The 106 pounds of oxygen, 926 pounds of water, 1,940 pounds of extra propellant and 3,133 pounds of spare parts it delivered come on the heels of three previous failed attempts to bring ISS crew members new supplies. The most recent and high profile failure was the SpaceX Falcon 9, which was set to bring the ISS its groceries and assorted doo-dads before its unmanned rocket exploded moments after takeoff.

American astronaut Scott Kelly, who is spending an entire year in space, described the Russian re-up as something akin to “Christmas in July.”

Though the astronauts had enough supplies to last until October and have an escape pod on board, the craft was running low on key life-sustaining supplies like onboard filters that process and recycle water. They also needed room to take out the garbage. The unmanned cargo capsule will now be used as a sort of garbage dump, and will stay in place for a few months before returning to Earth.
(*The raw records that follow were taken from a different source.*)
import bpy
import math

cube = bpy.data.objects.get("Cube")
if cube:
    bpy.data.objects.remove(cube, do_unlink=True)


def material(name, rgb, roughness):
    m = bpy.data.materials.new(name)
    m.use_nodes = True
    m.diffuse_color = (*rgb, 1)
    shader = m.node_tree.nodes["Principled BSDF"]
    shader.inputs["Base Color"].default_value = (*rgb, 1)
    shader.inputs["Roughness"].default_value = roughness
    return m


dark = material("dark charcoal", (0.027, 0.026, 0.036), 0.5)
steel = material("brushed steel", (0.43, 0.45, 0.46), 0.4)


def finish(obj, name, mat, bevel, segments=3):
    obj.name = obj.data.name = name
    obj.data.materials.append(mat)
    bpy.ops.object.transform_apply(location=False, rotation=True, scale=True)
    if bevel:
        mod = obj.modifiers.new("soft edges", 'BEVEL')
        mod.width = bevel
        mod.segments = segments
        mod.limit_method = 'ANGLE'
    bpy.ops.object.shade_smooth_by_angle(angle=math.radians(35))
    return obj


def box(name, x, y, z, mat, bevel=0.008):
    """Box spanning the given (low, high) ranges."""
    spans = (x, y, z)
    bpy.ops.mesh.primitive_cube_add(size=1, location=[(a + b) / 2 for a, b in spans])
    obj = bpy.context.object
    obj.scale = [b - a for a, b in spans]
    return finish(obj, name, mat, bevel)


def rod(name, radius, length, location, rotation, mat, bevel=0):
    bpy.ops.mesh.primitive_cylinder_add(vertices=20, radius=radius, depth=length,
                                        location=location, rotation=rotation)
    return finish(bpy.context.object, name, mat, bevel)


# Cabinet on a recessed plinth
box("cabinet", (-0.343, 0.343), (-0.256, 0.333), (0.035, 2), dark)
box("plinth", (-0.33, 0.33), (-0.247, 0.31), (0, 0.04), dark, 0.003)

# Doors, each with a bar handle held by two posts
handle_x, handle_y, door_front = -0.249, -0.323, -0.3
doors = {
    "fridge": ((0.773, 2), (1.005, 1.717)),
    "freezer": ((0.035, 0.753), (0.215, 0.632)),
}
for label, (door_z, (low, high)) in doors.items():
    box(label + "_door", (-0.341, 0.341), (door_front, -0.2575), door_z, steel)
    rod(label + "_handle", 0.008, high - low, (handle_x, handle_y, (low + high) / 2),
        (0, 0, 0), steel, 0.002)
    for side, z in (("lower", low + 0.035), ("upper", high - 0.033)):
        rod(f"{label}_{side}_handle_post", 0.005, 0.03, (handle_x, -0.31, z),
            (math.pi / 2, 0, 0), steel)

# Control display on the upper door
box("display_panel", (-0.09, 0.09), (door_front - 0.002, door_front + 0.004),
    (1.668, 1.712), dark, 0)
The successful docking will let officials breathe a sigh of relief after the failed resupply missions upped the tension for the mission. But the success is also a bit worrisome for NASA, who is increasingly dependent on Russian rockets to successfully achieve their mission goals, especially after the similar American craft continually failed.

But at least the astronauts can rest easy now that the pantry is full. They can also expect more to come. A Japanese mission is set for August and another American resupply mission is scheduled for sometime late this year.